*ENTRIES PROVIDED*
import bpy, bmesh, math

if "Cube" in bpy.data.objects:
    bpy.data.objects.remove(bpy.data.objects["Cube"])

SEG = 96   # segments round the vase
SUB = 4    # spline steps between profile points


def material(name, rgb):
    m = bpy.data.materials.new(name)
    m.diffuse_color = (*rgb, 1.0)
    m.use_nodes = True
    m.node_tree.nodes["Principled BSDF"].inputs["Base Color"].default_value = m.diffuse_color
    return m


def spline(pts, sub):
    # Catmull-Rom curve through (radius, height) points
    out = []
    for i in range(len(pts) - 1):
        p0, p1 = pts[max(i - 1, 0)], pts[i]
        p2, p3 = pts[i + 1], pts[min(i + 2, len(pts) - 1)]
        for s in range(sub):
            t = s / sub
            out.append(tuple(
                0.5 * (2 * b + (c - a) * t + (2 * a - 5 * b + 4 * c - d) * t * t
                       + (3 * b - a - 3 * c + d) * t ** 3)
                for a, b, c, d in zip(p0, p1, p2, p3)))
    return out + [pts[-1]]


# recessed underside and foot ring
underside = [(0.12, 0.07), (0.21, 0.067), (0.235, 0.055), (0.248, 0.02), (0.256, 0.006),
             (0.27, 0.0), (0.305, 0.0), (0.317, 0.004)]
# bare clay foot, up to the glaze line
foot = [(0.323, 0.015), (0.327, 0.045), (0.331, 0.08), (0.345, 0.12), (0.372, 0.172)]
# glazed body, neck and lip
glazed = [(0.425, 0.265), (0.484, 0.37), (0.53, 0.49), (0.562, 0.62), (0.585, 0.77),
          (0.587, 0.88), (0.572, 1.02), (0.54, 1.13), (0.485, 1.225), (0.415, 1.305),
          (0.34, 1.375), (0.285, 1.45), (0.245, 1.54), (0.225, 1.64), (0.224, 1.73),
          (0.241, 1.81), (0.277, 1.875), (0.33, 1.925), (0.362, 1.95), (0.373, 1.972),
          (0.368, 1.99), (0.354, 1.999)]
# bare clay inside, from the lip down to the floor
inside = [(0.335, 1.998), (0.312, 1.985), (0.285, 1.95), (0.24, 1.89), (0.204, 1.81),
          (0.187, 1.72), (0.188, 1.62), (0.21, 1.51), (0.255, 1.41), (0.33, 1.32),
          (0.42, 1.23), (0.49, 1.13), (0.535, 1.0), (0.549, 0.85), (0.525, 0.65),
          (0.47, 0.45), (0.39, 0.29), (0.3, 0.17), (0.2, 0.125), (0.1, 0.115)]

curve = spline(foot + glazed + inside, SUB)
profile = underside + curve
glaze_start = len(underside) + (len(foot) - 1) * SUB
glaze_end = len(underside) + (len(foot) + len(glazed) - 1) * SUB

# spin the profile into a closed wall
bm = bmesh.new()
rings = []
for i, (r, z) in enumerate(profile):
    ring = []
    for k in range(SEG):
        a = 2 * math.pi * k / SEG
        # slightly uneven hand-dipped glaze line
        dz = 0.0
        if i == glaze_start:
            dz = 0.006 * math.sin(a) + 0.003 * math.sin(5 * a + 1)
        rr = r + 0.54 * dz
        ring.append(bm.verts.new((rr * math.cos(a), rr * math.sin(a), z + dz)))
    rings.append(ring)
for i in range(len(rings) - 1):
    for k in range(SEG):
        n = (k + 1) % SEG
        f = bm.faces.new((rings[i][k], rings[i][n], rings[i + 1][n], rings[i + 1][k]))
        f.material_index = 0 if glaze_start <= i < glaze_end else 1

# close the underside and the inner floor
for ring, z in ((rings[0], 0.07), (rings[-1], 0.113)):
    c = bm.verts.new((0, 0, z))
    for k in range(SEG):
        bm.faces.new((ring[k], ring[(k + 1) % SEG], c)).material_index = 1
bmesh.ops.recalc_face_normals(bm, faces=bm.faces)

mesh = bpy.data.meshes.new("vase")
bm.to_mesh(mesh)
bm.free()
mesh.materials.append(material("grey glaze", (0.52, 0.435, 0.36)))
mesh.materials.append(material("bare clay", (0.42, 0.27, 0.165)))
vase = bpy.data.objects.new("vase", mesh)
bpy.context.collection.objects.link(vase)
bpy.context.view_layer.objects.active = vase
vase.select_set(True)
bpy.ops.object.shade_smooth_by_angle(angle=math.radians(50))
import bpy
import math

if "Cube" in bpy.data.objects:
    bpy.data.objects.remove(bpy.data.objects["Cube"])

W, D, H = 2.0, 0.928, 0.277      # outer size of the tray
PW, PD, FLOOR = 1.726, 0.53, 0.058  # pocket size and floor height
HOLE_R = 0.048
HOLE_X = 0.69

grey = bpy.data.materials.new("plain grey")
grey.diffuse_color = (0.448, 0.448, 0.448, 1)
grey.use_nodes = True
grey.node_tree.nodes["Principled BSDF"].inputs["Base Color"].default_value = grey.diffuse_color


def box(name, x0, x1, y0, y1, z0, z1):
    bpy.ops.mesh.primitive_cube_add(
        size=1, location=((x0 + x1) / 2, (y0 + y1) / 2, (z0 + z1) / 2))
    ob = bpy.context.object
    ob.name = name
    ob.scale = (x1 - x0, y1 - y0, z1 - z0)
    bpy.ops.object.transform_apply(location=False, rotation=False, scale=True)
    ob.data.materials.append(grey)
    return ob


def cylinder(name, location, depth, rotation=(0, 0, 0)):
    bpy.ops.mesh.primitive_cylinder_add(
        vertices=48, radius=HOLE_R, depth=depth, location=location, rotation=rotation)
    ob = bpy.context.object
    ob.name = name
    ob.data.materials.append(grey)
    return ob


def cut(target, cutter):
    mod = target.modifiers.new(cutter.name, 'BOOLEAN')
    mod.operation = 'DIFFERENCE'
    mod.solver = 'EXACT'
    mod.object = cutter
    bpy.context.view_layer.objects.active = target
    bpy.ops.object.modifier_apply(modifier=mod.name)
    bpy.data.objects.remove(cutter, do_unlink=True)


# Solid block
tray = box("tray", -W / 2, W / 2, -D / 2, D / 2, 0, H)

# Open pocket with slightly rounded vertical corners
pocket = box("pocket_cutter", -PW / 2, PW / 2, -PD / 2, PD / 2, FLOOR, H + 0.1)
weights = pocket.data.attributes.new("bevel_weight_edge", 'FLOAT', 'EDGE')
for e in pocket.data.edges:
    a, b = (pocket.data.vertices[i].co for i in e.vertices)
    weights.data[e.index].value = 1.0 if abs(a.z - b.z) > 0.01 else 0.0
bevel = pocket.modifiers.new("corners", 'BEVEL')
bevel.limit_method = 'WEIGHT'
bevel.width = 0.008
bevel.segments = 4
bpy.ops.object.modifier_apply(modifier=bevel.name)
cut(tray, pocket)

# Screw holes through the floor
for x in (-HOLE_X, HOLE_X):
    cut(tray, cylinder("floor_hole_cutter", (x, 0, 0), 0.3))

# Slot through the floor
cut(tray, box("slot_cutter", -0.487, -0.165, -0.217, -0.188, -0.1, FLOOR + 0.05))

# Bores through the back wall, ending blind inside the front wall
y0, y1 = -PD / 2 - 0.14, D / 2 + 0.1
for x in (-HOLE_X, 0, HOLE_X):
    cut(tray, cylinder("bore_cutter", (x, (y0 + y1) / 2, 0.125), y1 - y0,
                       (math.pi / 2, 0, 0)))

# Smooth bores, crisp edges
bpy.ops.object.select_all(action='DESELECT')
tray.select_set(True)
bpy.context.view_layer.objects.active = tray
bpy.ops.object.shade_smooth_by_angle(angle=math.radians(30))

*WHAT YOU NEED TO DO*
Of all the entries above, how many lines contain the string "name"? Answer with the number only.

*OUTPUT OF THE TASK*
9